Gifted and talented students come to class with their own unique learning needs. These students learn material after 1 -2 repetitions rather than the 8-12 repetitions most students need to lean new information. Also, gifted learners tend to already know about 50% of the material to be taught in a school year on the first day of school.
What does this mean for gifted students in your classroom? Teachers should plan lessons keeping in mind that some students may already know the information. An alternative assignment that goes deeper into the topic for these students should be part of the plan before the unit or lesson begins. Also, allowing students to move on when they can show mastery of new learning is important for these students. All students should be able to learn something new in school every day. When students are required to stay on a topic when they can show mastery, they are just wasting learning time.
This is a valuable fable I have found that explains why differentiation is so important for gifted students.
Have you been frustrated with the level of thinking and questioning your students are producing? Do you give them countless opportunities for deeper conversations only to have your students keep the discussion at the surface level?
Try using an exemplar. Many times, students have never had experience with developing their own deep questions or engaging in higher level conversations. They may not even know what that should look or sound like. By giving them an example, you are providing a model for them to emulate. By providing a range of examples, you are asking them to evaluate the variety of responses to see what a “good” answer looks like compared to a “great” answer.

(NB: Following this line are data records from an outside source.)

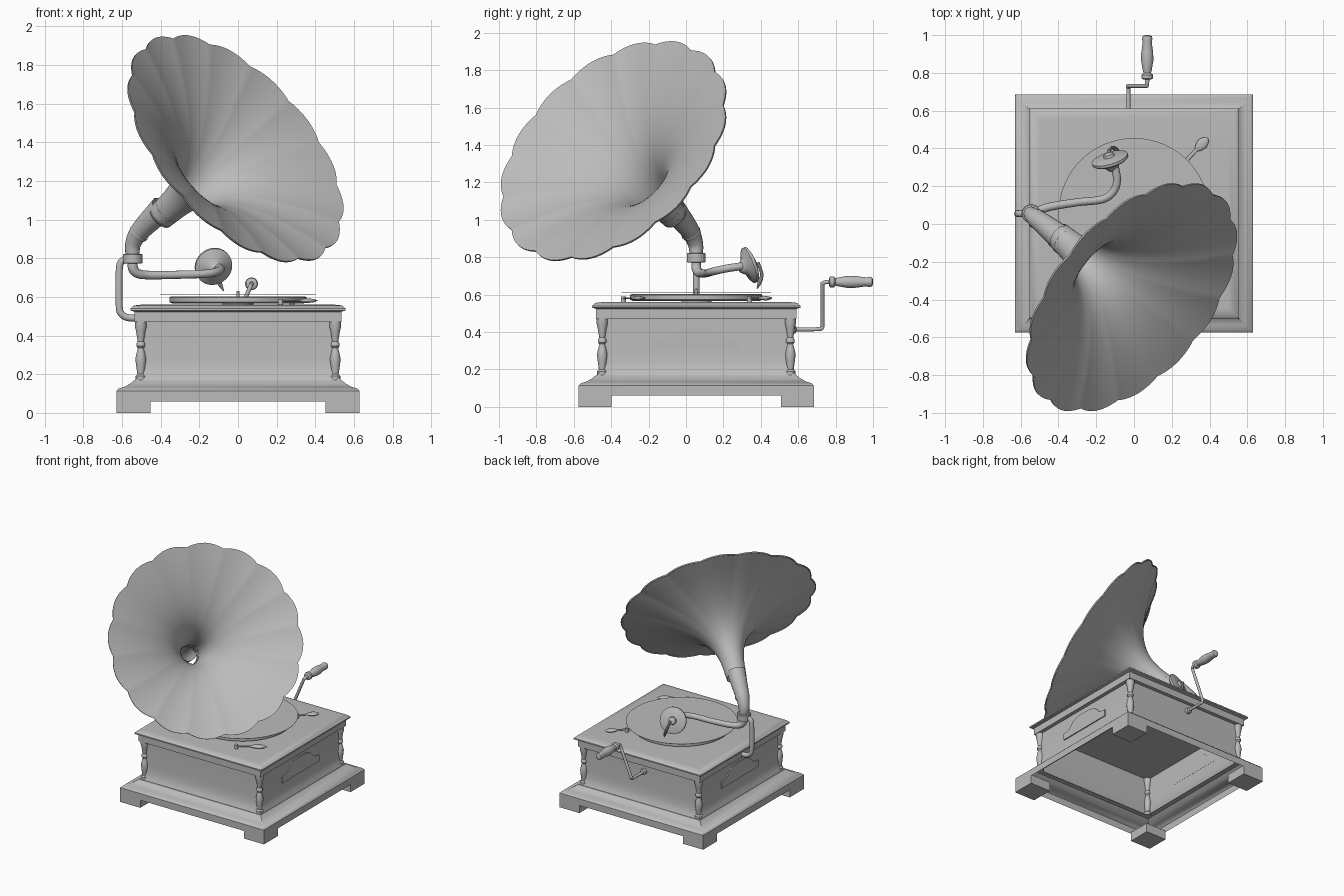
import bpy, bmesh, math
from mathutils import Vector

if "Cube" in bpy.data.objects:
    bpy.data.objects.remove(bpy.data.objects["Cube"])

GREY = (0.5, 0.5, 0.5, 1)
grey = bpy.data.materials.new("plain_grey")
grey.use_nodes = True
grey.diffuse_color = GREY
grey.node_tree.nodes["Principled BSDF"].inputs["Base Color"].default_value = GREY

CY = 0.055                      # centre of the cabinet in y
CORNERS = [(sx, sy) for sx in (-1, 1) for sy in (-1, 1)]


def finish(name, bm, angle=35):
    bmesh.ops.recalc_face_normals(bm, faces=bm.faces)
    me = bpy.data.meshes.new(name)
    bm.to_mesh(me)
    bm.free()
    ob = bpy.data.objects.new(name, me)
    bpy.context.collection.objects.link(ob)
    me.materials.append(grey)
    bpy.ops.object.select_all(action='DESELECT')
    ob.select_set(True)
    bpy.context.view_layer.objects.active = ob
    bpy.ops.object.shade_smooth_by_angle(angle=math.radians(angle))
    return ob


def skin(name, rings, caps=True, angle=35):
    """Join rings of points with quads, optionally capping the ends."""
    bm = bmesh.new()
    loops = [[bm.verts.new(p) for p in ring] for ring in rings]
    n = len(loops[0])
    for a, b in zip(loops, loops[1:]):
        for i in range(n):
            j = (i + 1) % n
            bm.faces.new((a[i], a[j], b[j], b[i]))
    if caps:
        bm.faces.new(loops[0])
        bm.faces.new(loops[-1])
    return finish(name, bm, angle)


def circle(centre, axis, side, r, n, wave=None):
    up = axis.cross(side)
    out = []
    for i in range(n):
        a = 2 * math.pi * i / n
        k = r * (wave(a) if wave else 1)
        out.append(centre + side * math.cos(a) * k + up * math.sin(a) * k)
    return out


def lathe(name, origin, axis, profile, n=24, caps=True):
    """Turned part: profile is (distance along axis, radius)."""
    origin, axis = Vector(origin), Vector(axis).normalized()
    side = axis.orthogonal().normalized()
    return skin(name, [circle(origin + axis * d, axis, side, r, n) for d, r in profile], caps)


def spline(ctrl, steps):
    """Catmull-Rom through points of any dimension."""
    c = [ctrl[0]] + ctrl + [ctrl[-1]]
    out = []
    for p0, p1, p2, p3 in zip(c, c[1:], c[2:], c[3:]):
        for s in range(steps):
            t = s / steps
            out.append([0.5 * (2 * b + (d - a) * t + (2 * a - 5 * b + 4 * d - e) * t * t
                               + (3 * b - a - 3 * d + e) * t ** 3)
                        for a, b, d, e in zip(p0, p1, p2, p3)])
    return out + [list(ctrl[-1])]


def tube(name, ctrl, steps=6, n=16, caps=True):
    """Smooth tube: each control point is (x, y, z, radius)."""
    pts = spline(ctrl, steps)
    pos = [Vector(p[:3]) for p in pts]
    side, rings = None, []
    for i, p in enumerate(pos):
        axis = (pos[min(i + 1, len(pos) - 1)] - pos[max(i - 1, 0)]).normalized()
        side = axis.orthogonal() if side is None else side - axis * side.dot(axis)
        side.normalize()
        rings.append(circle(p, axis, side, pts[i][3], n))
    return skin(name, rings, caps)


def square(h, z):
    return [Vector((x * h, CY + y * h, z)) for x, y in ((-1, -1), (1, -1), (1, 1), (-1, 1))]


def box(name, centre, size):
    bm = bmesh.new()
    bmesh.ops.create_cube(bm, size=1)
    for v in bm.verts:
        v.co = Vector([c + k * s for c, k, s in zip(centre, v.co, size)])
    return finish(name, bm)


# Cabinet: open base moulding, flared walls, lid
base = [(0.63, 0.06), (0.63, 0.113), (0.615, 0.127), (0.59, 0.134), (0.56, 0.15),
        (0.535, 0.17), (0.5, 0.172)]
skin("base_moulding", [square(h, z) for h, z in base], caps=False)

walls = [(0.53, 0.17), (0.518, 0.195), (0.51, 0.23), (0.506, 0.28), (0.506, 0.47)]
skin("cabinet_walls", [square(h, z) for h, z in walls], caps=False)

lid = [(0.535, 0.47), (0.535, 0.523), (0.557, 0.53), (0.557, 0.54), (0.538, 0.556), (0.50, 0.56)]
skin("cabinet_lid", [square(h, z) for h, z in lid])

column = [(0, 0.028), (0.02, 0.028), (0.03, 0.018), (0.08, 0.025), (0.11, 0.028), (0.14, 0.022),
          (0.165, 0.015), (0.175, 0.023), (0.19, 0.023), (0.2, 0.016), (0.25, 0.024),
          (0.275, 0.03), (0.3, 0.03)]
for sx, sy in CORNERS:
    box("foot", (sx * 0.542, CY + sy * 0.542, 0.035), (0.176, 0.176, 0.07))
    lathe("corner_column", (sx * 0.503, CY + sy * 0.503, 0.17), (0, 0, 1), column, 16)

# Arched side plates
arch = [(-0.23, 0.3), (0.23, 0.3), (0.23, 0.35), (0.17, 0.36), (0.12, 0.41), (0.06, 0.428),
        (-0.06, 0.428), (-0.12, 0.41), (-0.17, 0.36), (-0.23, 0.35)]
for sx in (-1, 1):
    skin("side_plate", [[Vector((sx * x, CY + y, z)) for y, z in arch] for x in (0.505, 0.514)])

# Turntable and record
lathe("turntable", (0, CY, 0.555), (0, 0, 1),
      [(0, 0.08), (0.012, 0.08), (0.012, 0.34), (0.018, 0.355), (0.043, 0.355), (0.048, 0.345)], 64)
lathe("record", (0, CY, 0.612), (0, 0, 1), [(0, 0.4), (0.002, 0.4)], 64)
lathe("spindle", (0, CY, 0.6), (0, 0, 1), [(0, 0.009), (0.026, 0.009), (0.032, 0.004)], 12)

# Brake and speed levers
for name, end, tip in (("brake_lever", (0.28, 0.34), (0.39, 0.455)),
                       ("speed_lever", (0.22, -0.335), (0.41, -0.225))):
    a, b = Vector((*end, 0.578)), Vector((*tip, 0.583))
    length = (b - a).length
    lever = lathe(name, a, b - a, [(0, 0.01), (length * 0.45, 0.01), (length * 0.55, 0.022),
                                   (length * 0.75, 0.03), (length * 0.92, 0.02), (length, 0.004)], 16)
    for v in lever.data.vertices:
        v.co.z = 0.58 + (v.co.z - 0.58) * 0.4
    lathe(name + "_post", (*end, 0.55), (0, 0, 1), [(0, 0.014), (0.04, 0.014)], 12)

# Crank
tube("crank_rod", [(-0.03, 0.53, 0.415, 0.011), (-0.03, 0.70, 0.415, 0.011),
                   (-0.03, 0.728, 0.425, 0.011), (-0.022, 0.73, 0.45, 0.011),
                   (0.058, 0.73, 0.64, 0.011), (0.068, 0.735, 0.662, 0.011),
                   (0.07, 0.76, 0.668, 0.011), (0.07, 0.79, 0.668, 0.011)], 4, 12)
lathe("crank_socket", (-0.03, 0.555, 0.415), (0, 1, 0), [(0, 0.022), (0.03, 0.022), (0.035, 0.012)], 16)
lathe("crank_handle", (0.07, 0.765, 0.668), (0, 1, 0),
      [(0, 0.02), (0.005, 0.03), (0.025, 0.03), (0.035, 0.02), (0.05, 0.024), (0.1, 0.033),
       (0.14, 0.032), (0.2, 0.024), (0.215, 0.028), (0.23, 0.024), (0.235, 0.01)], 20)

# Bracket, collar and tone arm
tube("bracket", [(-0.5, CY, 0.49, 0.018), (-0.57, CY, 0.493, 0.018), (-0.605, CY, 0.515, 0.018),
                 (-0.615, CY, 0.56, 0.018), (-0.615, CY, 0.73, 0.018), (-0.605, CY, 0.78, 0.018),
                 (-0.57, CY, 0.8, 0.018)])
lathe("collar", (-0.545, CY, 0.772), (0, 0, 1),
      [(0, 0.046), (0.003, 0.05), (0.047, 0.05), (0.05, 0.046)], 32)
tube("tone_arm", [(-0.545, CY, 0.78, 0.026), (-0.542, CY, 0.745, 0.026), (-0.515, 0.065, 0.72, 0.024),
                  (-0.45, 0.09, 0.713, 0.022), (-0.3, 0.115, 0.715, 0.021), (-0.17, 0.13, 0.72, 0.021),
                  (-0.11, 0.17, 0.73, 0.021), (-0.09, 0.23, 0.742, 0.021), (-0.1, 0.3, 0.752, 0.021)])

# Sound box and needle
facing = Vector((-0.27, 0.9, 0.32))
lathe("sound_box", (-0.11, 0.285, 0.738), facing,
      [(0, 0.022), (0.012, 0.032), (0.03, 0.045), (0.045, 0.085), (0.055, 0.099),
       (0.07, 0.099), (0.076, 0.085), (0.08, 0.03), (0.095, 0.026), (0.1, 0.01)], 32)
tube("needle_arm", [(-0.135, 0.385, 0.77, 0.009), (-0.115, 0.405, 0.71, 0.009),
                    (-0.095, 0.395, 0.67, 0.012), (-0.075, 0.38, 0.632, 0.003)], 4, 10)

# Horn neck
tube("horn_elbow", [(-0.545, CY, 0.815, 0.036), (-0.545, 0.052, 0.865, 0.04),
                    (-0.525, 0.035, 0.915, 0.047), (-0.485, 0.005, 0.965, 0.055),
                    (-0.39, -0.07, 1.06, 0.068)], caps=False)
mouth = Vector((-0.01, -0.39, 1.37))
axis = Vector((0.63, -0.53, 0.57)).normalized()
lathe("elbow_seam", (-0.52, 0.032, 0.92), (0.55, -0.42, 0.7),
      [(0, 0.05), (0.012, 0.054), (0.02, 0.053)], caps=False)
throat = mouth - axis * 0.62
lathe("neck_sleeve", throat + axis * 0.02, axis,
      [(0, 0.067), (0.006, 0.074), (0.04, 0.077), (0.046, 0.07)], caps=False)

# Softly scalloped horn with a thin lip
LOBES, STEPS = 16, 28
side = axis.orthogonal().normalized()
rings = []
for k in range(STEPS + 2):
    t = min(k / STEPS, 1)
    r = 0.067 + 0.04 * t + 0.61 * t ** 3.5
    depth = 0.62 * t - 0.01 * max(k - STEPS, 0)
    amp = 0.036 * t ** 4

    def scallop(a, amp=amp):
        return 1 - amp * (1 - abs(math.cos(a * LOBES / 2)) ** 0.9)
    rings.append(circle(throat + axis * depth, axis, side, r, LOBES * 12, scallop))
horn = skin("horn", rings, caps=False, angle=60)
shell = horn.modifiers.new("thickness", 'SOLIDIFY')
shell.thickness = 0.005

Students will usually resist greater depth and complexity at first. After all, level 1 and 2 DOK questions are much easier than level 3 and 4 questions. Be persistent – they will eventually get better which will make it easier for them.